How Academic Freedom Ends

Timothy McLaughlin

Last month, a group of University of Hong Kong academics gathered on the third floor of the campus’s Jockey Club Tower for a highly anticipated town hall. Nearly a year had passed since Beijing imposed a new security law on Hong Kong, arresting dozens of peoplereengineering the territory’s voting system, and seizing the assets of a publicly listed company linked to activists. Staff members at the prestigious university, the city’s oldest, were seeking reassurance about how this new reality would change the school, its research, and their jobs.

The takeaway, one of those in attendance told me, was that “help is not on the way.”

By the time of the meeting, the university had severed ties with its students’ union, issuing a scathing statement against the group that read like party-speak from Beijingtorn down colorful walls of protest art along a main thoroughfare; and instituted a heavy security presence on campus.

The May town hall offered its audience little to feel confident about, according to multiple people who attended the closed-door session. The two administrators who addressed the group admitted that they had been caught off guard by the speed and breadth of the crackdown across the city.
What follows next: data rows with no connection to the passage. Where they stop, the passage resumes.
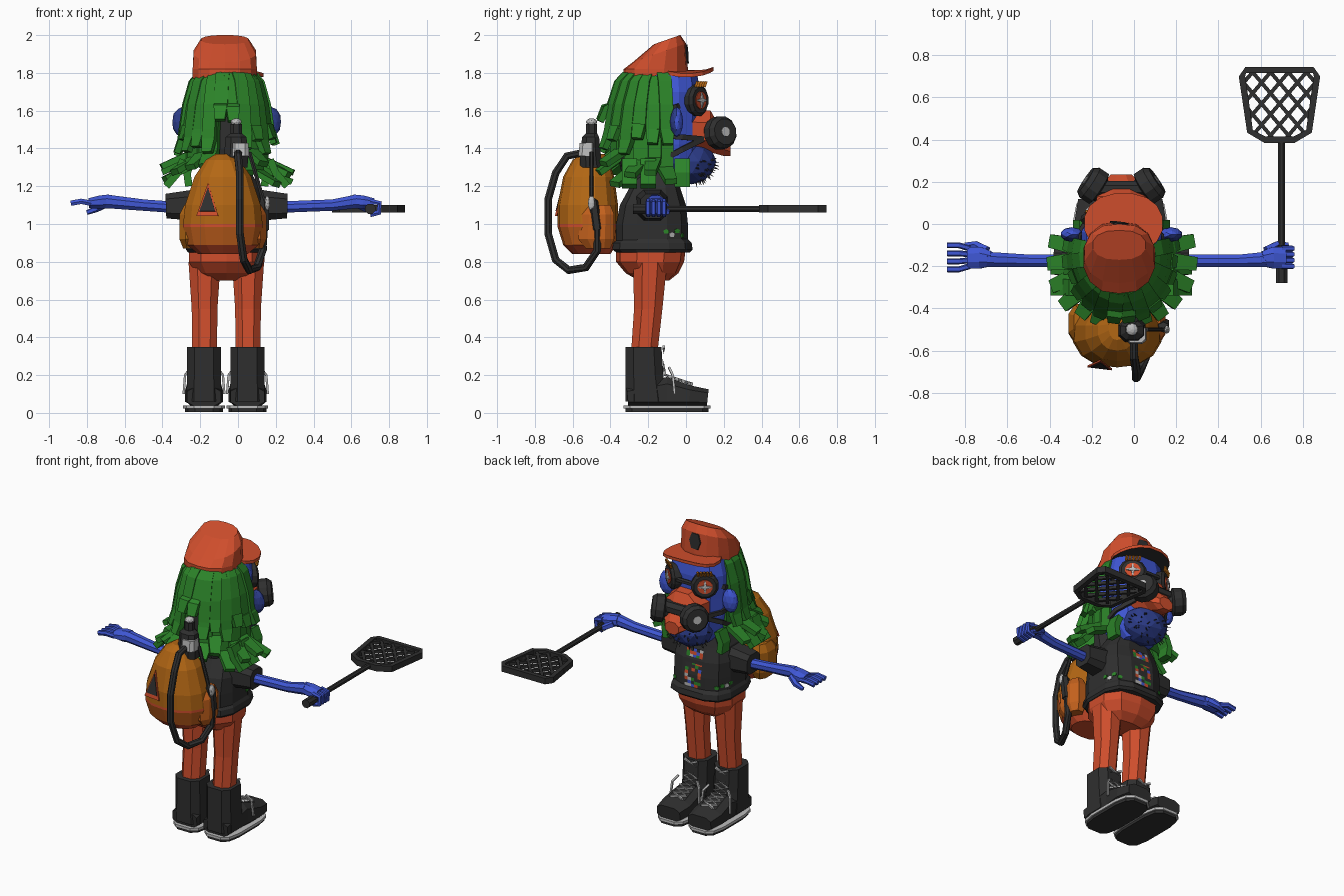
import bpy, bmesh, math, random
from mathutils import Vector

random.seed(4)
if "Cube" in bpy.data.objects:
    bpy.data.objects.remove(bpy.data.objects["Cube"], do_unlink=True)


def material(name, red, green, blue):
    mat = bpy.data.materials.new(name)
    mat.use_nodes = True
    colour = (red, green, blue, 1)
    mat.diffuse_color = colour
    mat.node_tree.nodes["Principled BSDF"].inputs["Base Color"].default_value = colour
    return mat


RED = material("brick red", .62, .075, .025)
BLUE = material("skin blue", .05, .095, .66)
NAVY = material("stubble navy", .025, .045, .25)
GREEN = material("hair green", .025, .23, .022)
DARK = material("charcoal", .028, .028, .028)
ORANGE = material("canvas orange", .45, .135, .007)
RUST = material("rust orange", .55, .12, .012)
GREY = material("pale grey", .5, .5, .5)
CX = -.06      # middle of the body


def finish(name, bm, mat):
    bmesh.ops.recalc_face_normals(bm, faces=bm.faces)
    mesh = bpy.data.meshes.new(name)
    bm.to_mesh(mesh)
    bm.free()
    mesh.materials.append(mat)
    obj = bpy.data.objects.new(name, mesh)
    bpy.context.collection.objects.link(obj)
    return obj


def sweep(name, path, sizes, mat, sides=8, ref=(0, 0, 1), axis=None, power=2, closed=False):
    """Skin a many-sided section along a path; a size is a radius or (side, up) half widths."""
    path = [Vector(p) for p in path]
    count = len(path)
    if not isinstance(sizes, list):
        sizes = [sizes] * count
    bm = bmesh.new()
    rings = []
    grow = 1 / math.cos(math.pi / sides)
    for i, point in enumerate(path):
        after = path[(i + 1) % count] if closed else path[min(i + 1, count - 1)]
        before = path[i - 1] if closed else path[max(i - 1, 0)]
        tangent = Vector(axis) if axis else (after - before).normalized()
        side = tangent.cross(Vector(ref)).normalized()
        up = side.cross(tangent).normalized()
        wide, high = sizes[i] if isinstance(sizes[i], tuple) else (sizes[i], sizes[i])
        ring = []
        for k in range(sides):
            angle = math.tau * (k + .5) / sides
            c, s = [max(-1, min(1, grow * math.copysign(abs(v) ** (2 / power), v)))
                    for v in (math.cos(angle), math.sin(angle))]
            ring.append(bm.verts.new(point + side * wide * c + up * high * s))
        rings.append(ring)
    for low, top in list(zip(rings, rings[1:])) + ([(rings[-1], rings[0])] if closed else []):
        for k in range(sides):
            j = (k + 1) % sides
            bm.faces.new((low[k], low[j], top[j], top[k]))
    if not closed:
        bm.faces.new(rings[0])
        bm.faces.new(rings[-1])
    return finish(name, bm, mat)


def tower(name, rows, mat, x=CX, sides=10, power=2.4):
    """Stack level rings given as (height, back, front, half width)."""
    return sweep(name, [(x, (b + f) / 2, z) for z, b, f, w in rows],
                 [(w, (f - b) / 2) for z, b, f, w in rows],
                 mat, sides, ref=(0, 1, 0), axis=(0, 0, 1), power=power)


def ball(name, centre, radii, mat):
    bm = bmesh.new()
    bmesh.ops.create_icosphere(bm, subdivisions=2, radius=1)
    for v in bm.verts:
        v.co = Vector(centre) + Vector(a * b for a, b in zip(v.co, radii))
    return finish(name, bm, mat)


def paint(obj, mat, rule):
    obj.data.materials.append(mat)
    for face in obj.data.polygons:
        if rule(face):
            face.material_index = len(obj.data.materials) - 1


def plate(name, host, origin, direction, size, mat, sides, lift=.004):
    """Lay a thin badge on a surface found by a ray."""
    bpy.context.view_layer.update()
    hit, spot, normal, _ = host.ray_cast(Vector(origin), Vector(direction))
    if hit:
        sweep(name, [spot - normal * .004, spot + normal * lift], size, mat, sides,
              ref=(normal.y, -normal.x, 0))


# Boots, laces and trouser legs
for tag, x in (("plus_x", .05), ("minus_x", -.18)):
    tower("boot_shaft_" + tag, [(.06, -.32, -.1, .093), (.2, -.32, -.12, .09), (.35, -.32, -.13, .09)],
          DARK, x, 8, 3)
    sweep("boot_foot_" + tag, [(x, -.31, .085), (x, -.1, .105), (x, .02, .09), (x, .115, .08)],
          [(.09, .05), (.09, .085), (.1, .055), (.085, .045)], DARK, 8, power=3)
    for part, low, high, grow, mat in (("sole", .005, .022, 0, DARK), ("welt", .022, .04, .01, GREY)):
        rows = [(z, -.32 - grow, .12 + grow, .1 + grow) for z in (low, high)]
        tower("boot_" + part + "_" + tag, rows, mat, x, 12, 3.5)
    for s in (-1, 1):
        zigzag = [(x + s * .045 * (-1) ** i, max(-.118, .03 - .035 * i), .153 + .012 * i + max(0, i - 4) * .025)
                  for i in range(9)]
        sweep("boot_lace_" + tag, zigzag, .007, GREY, 4)
        sweep("loose_lace_" + tag, [(x + s * .07, -.09, .24), (x + s * .1, -.07, .2),
                                    (x + s * .108, -.06, .1)], .006, GREY, 4, ref=(0, 1, 0))
    tower("trouser_leg_" + tag, [(.33, -.29, -.15, .066), (.55, -.275, -.125, .068), (.8, -.28, -.1, .085)],
          RED, x + .003, 8, 2.2)

# Hips, vest and painted shirt front
tower("hips", [(.7, -.25, -.09, .11), (.74, -.32, -.04, .165), (.8, -.37, -.01, .2), (.88, -.37, 0, .2)], RED)
vest = tower("vest", [(.88, -.37, .01, .2), (1, -.37, .01, .2), (1.1, -.35, 0, .2), (1.19, -.3, -.03, .18),
                      (1.3, -.25, -.05, .11)], DARK, sides=12, power=3)
tower("vest_band", [(.85, -.37, .02, .205), (.865, -.39, .035, .215), (.9, -.385, .03, .21),
                    (.92, -.36, .01, .2)], DARK, sides=12, power=3)
bm = bmesh.new()
bmesh.ops.create_grid(bm, x_segments=5, y_segments=12, size=.5)
for v in bm.verts:
    height = .92 + .25 * (v.co.y + .5)
    v.co = Vector((CX + .12 * v.co.x, .016 - max(0, height - 1) * .18, height))
shirt = finish("shirt_front", bm, DARK)
for mat in (GREY, GREEN, BLUE, RED):
    paint(shirt, mat, lambda face: random.random() < .2)
for s in (-1, 1):
    for i, mat in enumerate((GREEN, GREEN, GREY, GREEN, BLUE, RED)):
        side = -.02 - .028 * i
        plate("vest_patch", vest, (CX + s, side, random.uniform(.93, .97) + .1 * (i > 3)), (-s, 0, 0),
              (.012, .016), mat, 5)

# Arms and hands
for s, tag, reach in ((-1, "minus_x", -.7), (1, "plus_x", .63)):
    sweep("sleeve_" + tag, [(CX + s * .15, -.18, 1.1), (CX + s * .32, -.175, 1.095)],
          [.085, .065], DARK, 8, power=3)
    sweep("arm_" + tag, [(CX + s * .3, -.175, 1.09), (s * .5, -.175, 1.1), (reach, -.168, 1.12)],
          [.03, .03, .036], BLUE, 8)
    sweep("palm_" + tag, [(reach - s * .02, -.165, 1.12), (reach + s * .03, -.16, 1.115),
                          (reach + s * .09, -.16, 1.11)], [.036, (.052, .036), (.05, .026)], BLUE, 8)
    for i in range(4):
        y = -.2 + .028 * i
        spread = (i - 1.5) * .01
        if s < 0:
            joints = [(reach - .08, y, 1.11), (reach - .13, y + spread, 1.12), (reach - .185, y + spread, 1.11)]
        else:
            joints = [(.7, y, 1.12), (.75, y, 1.11), (.745, y, 1.06), (.7, y, 1.05)]
        sweep("finger_" + tag, joints, .014, BLUE, 6, ref=(0, 1, 0))
    sweep("thumb_" + tag, [(reach, -.13, 1.11), (reach + s * .05, -.1, 1.08), (reach + s * .1, -.1, 1.06)],
          [.024, .018, .012], BLUE, 6)

# Lattice swatter
sweep("swatter_handle", [(.7, -.12, 1.08), (.7, .4, 1.08)], .016, DARK)
sweep("swatter_grip", [(.7, -.28, 1.08), (.7, -.1, 1.08)], .027, DARK)
half = [(.07, .4), (.14, .44), (.16, .58), (.178, .7), (.16, .73)]
rim = [(.69 + w, y, 1.08) for w, y in half] + [(.69 - w, y, 1.08) for w, y in reversed(half)]
sweep("swatter_rim", rim, (.015, .02), DARK, 4, closed=True)
for slope in (-1, 1):
    for i in range(-3, 4):
        inside = []
        for step in range(61):
            y = .4 + .33 * step / 60
            x = slope * (y - .57) * .85 + i * .085
            if abs(x) < .1 + min(.05, y - .4) + (y - .4) * .1:
                inside.append((.69 + x, y, 1.08))
        if len(inside) > 3:
            sweep("swatter_bar", [inside[0], inside[-1]], (.009, .01), DARK, 4)

# Backpack with piping, pockets and badge
pack = tower("backpack", [(.84, -.6, -.4, .13), (.89, -.65, -.37, .19), (.985, -.68, -.36, .21),
                          (1, -.68, -.36, .21), (1.1, -.68, -.36, .2), (1.25, -.65, -.38, .15),
                          (1.34, -.6, -.41, .09), (1.37, -.55, -.43, .04)], ORANGE, -.08, 14, 2.1)
paint(pack, RUST, lambda face: face.center.z < .96)
paint(pack, RED, lambda face: .98 < face.center.z < 1 or face.center.z < .88)
for s in (-1, 1):
    tower("pack_pocket", [(.87, -.53, -.4, .04), (.92, -.57, -.38, .06), (1.05, -.56, -.38, .06),
                          (1.1, -.53, -.4, .035)], RUST if s > 0 else ORANGE, -.08 + s * .17, 8)
for size, mat, lift in ((.09, RED, .005), (.065, DARK, .009)):
    plate("pack_badge", pack, (-.16, -1, 1.13), (0, 1, 0), (size, size * .65), mat, 3, lift)

# Sprayer bottle, hose and wand
tower("bottle", [(1.3, -.56, -.44, .06), (1.36, -.56, -.45, .065), (1.46, -.55, -.46, .055),
                 (1.48, -.53, -.47, .03), (1.53, -.53, -.47, .03)], DARK, -.01, 8)
tower("bottle_label", [(1.36, -.57, -.48, .05), (1.43, -.563, -.48, .045)], GREY, .01, 8, 3)
ball("bottle_knob", (-.01, -.5, 1.54), (.03, .03, .02), GREY)
sweep("hose", [(0, -.53, 1.38), (0, -.63, 1.36), (.01, -.69, 1.27), (.01, -.73, 1.13), (.01, -.73, .95),
               (.03, -.69, .81), (.06, -.62, .755), (.1, -.53, .77), (.13, -.47, .86), (.14, -.47, 1)],
      .02, DARK, 8, ref=(1, 0, 0))
sweep("wand", [(.14, -.47, .97), (.14, -.49, 1.12), (.13, -.5, 1.14), (.06, -.5, 1.38)],
      [.025, .025, .01, .01], DARK, 6, ref=(0, 1, 0))
ball("wand_gauge", (.155, -.5, 1.11), (.015, .02, .04), GREY)

# Head, chin with bristles and ears
tower("head", [(1.24, -.15, .05, .1), (1.32, -.22, .06, .16), (1.42, -.25, .07, .18), (1.55, -.26, .07, .185),
               (1.7, -.26, .075, .19), (1.79, -.25, .06, .165)], BLUE, sides=12)
tower("nape_shadow", [(1.22, -.33, -.2, .1), (1.4, -.37, -.2, .12), (1.58, -.37, -.2, .1)], DARK, -.04)
ball("chin", (CX, .03, 1.33), (.15, .13, .12), NAVY)
for i in range(45):
    way = Vector((random.uniform(-1, 1), random.uniform(.1, 1), random.uniform(-1, .1))).normalized()
    root = Vector((CX + way.x * .145, .03 + way.y * .125, 1.33 + way.z * .115))
    sweep("bristle", [root, root + way * .025], [.004, .001], DARK, 3, ref=(.1, .3, 1))
for s in (-1, 1):
    ear = ball("ear", (CX + s * .235, -.05, 1.54), (.055, .035, .08), BLUE)
    paint(ear, NAVY, lambda face: face.normal.y < -.1)

# Goggles, eyes and lashes
for s in (-1, 1):
    out = Vector((s * .6, .8, 0))
    eye = Vector((CX + s * .115, .05, 1.655))
    across = Vector((out.y, -out.x, 0))
    sweep("goggle_rim", [eye - out * .04, eye + out * .02, eye + out * .035], [.075, .084, .068], DARK, 12)
    sweep("pupil", [eye, eye + out * .04], .046, RED, 12)
    for way in (across, Vector((0, 0, 1))):
        mid = eye + out * .042
        sweep("eye_glint", [mid - way * .04, mid, mid + way * .04], [.003, .011, .003], GREY, 4, ref=out)
    for i in range(-2, 3):
        lash = eye + out * .03 + across * .02 * i + Vector((0, 0, .07))
        sweep("eyelash", [lash, lash + Vector((0, .01, .03))], .006, ORANGE, 4, ref=(1, 0, 0))
    sweep("goggle_strap", [eye - out * .02, (CX + s * .195, -.05, 1.62), (CX + s * .2, -.14, 1.6)],
          (.006, .014), DARK, 4)
sweep("goggle_bridge", [(CX - .08, .095, 1.66), (CX + .08, .095, 1.66)], .015, DARK, 6)

# Breathing mask with two filters and straps
sweep("mask", [(CX, .03, 1.49), (CX, .13, 1.49), (CX, .2, 1.42), (CX, .235, 1.4)],
      [(.14, .12), (.115, .11), (.08, .06), (.05, .04)], RED, 8, axis=(0, 1, 0))
sweep("filter_bridge", [(CX - .1, .165, 1.5), (CX + .1, .165, 1.5)], .04, DARK, 8)
for s in (-1, 1):
    out = Vector((s * .82, .55, .12)).normalized()
    base = Vector((CX + s * .075, .145, 1.475))
    stations = (0, .03, .04, .09, .1, .115)
    sweep("filter", [base + out * d for d in stations], [.05, .06, .085, .085, .078, .068], DARK, 12)
    sweep("filter_face", [base + out * .11, base + out * .118], .025, GREY, 10)
    for low, back in ((1.34, -.12), (1.47, -.15)):
        sweep("mask_strap", [(CX + s * .12, .09, 1.45), (CX + s * .19, -.02, (low + 1.45) / 2),
                             (CX + s * .195, back, low), (CX + s * .17, back - .08, low)],
              (.008, .014), DARK, 4)

# Hair strands in an outer and a longer inner layer, parted over the nape
def strand(angle, ring, drop, flick, wide):
    way = Vector((math.cos(angle), math.sin(angle), 0))
    steps = [(.16, 1.79), (.2, 1.75), (.24, 1.63), (.262, 1.5), (.27, drop + .07), (.27 + flick, drop)]
    path = [Vector((CX + way.x * (r + ring) * .85, -.15 + way.y * (r + ring), z))
            for r, z in steps if z > drop - .01]
    sizes = [(wide, .018)] * (len(path) - 1) + [(wide * .75, .016)]
    sweep("hair_strand", path, sizes, GREEN, 4, ref=way)


for inner, count, low, high, wide in ((False, 14, 1.36, 1.46, .036), (True, 14, 1.2, 1.32, .042)):
    for i in range(count):
        angle = math.radians(170 + 200 * i / (count - 1))
        nape = abs(math.cos(angle) - .1) < .25
        ring = random.uniform(-.012, .015) - .035 * inner
        flick = .05 + .13 * abs(math.cos(angle)) if inner else .03
        if not (inner and nape):
            strand(angle, ring, random.uniform(low, high) + .09 * nape, flick, wide)
for s in (-1, 1):
    for y in (-.02, -.2, -.3):
        x, kick = (CX + s * .18, .02) if y > -.1 else (CX + s * .23, .09)
        sweep("hair_curl", [(x, y, 1.34), (x + s * .03, y, 1.27), (x + s * kick, y, 1.2)],
              (.04, .02), GREEN, 4, ref=(1, 0, 0))

# Cap with a raised front, dark-lined brim and badge
crown = tower("cap_crown", [(1.77, -.33, .01, .17), (1.82, -.33, .01, .17), (1.9, -.28, 0, .165),
                            (1.955, -.17, -.03, .125)], RED, -.07, 14, 2.2)
for v in crown.data.vertices:
    if v.co.z > 1.85:
        v.co.z += (v.co.y + .16) * .35
brim = tower("cap_brim", [(1.79, -.14, .145, .185), (1.81, -.14, .145, .185)], RED, -.05, 16, 2.2)
for v in brim.data.vertices:
    v.co.z += .022 - .9 * (v.co.x - CX) ** 2
paint(brim, DARK, lambda face: face.normal.z < -.5)
plate("cap_badge", crown, (-.07, 1, 1.9), (0, -1, 0), (.05, .045), DARK, 6)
The assembled faculty pressed them on whether HKU would provide legal assistance if they were arrested for allegedly violating the law while working, what to do if students reported professors on a government tip line, and what educators may be forced to teach. (The new rules require universities to “promote” national security.)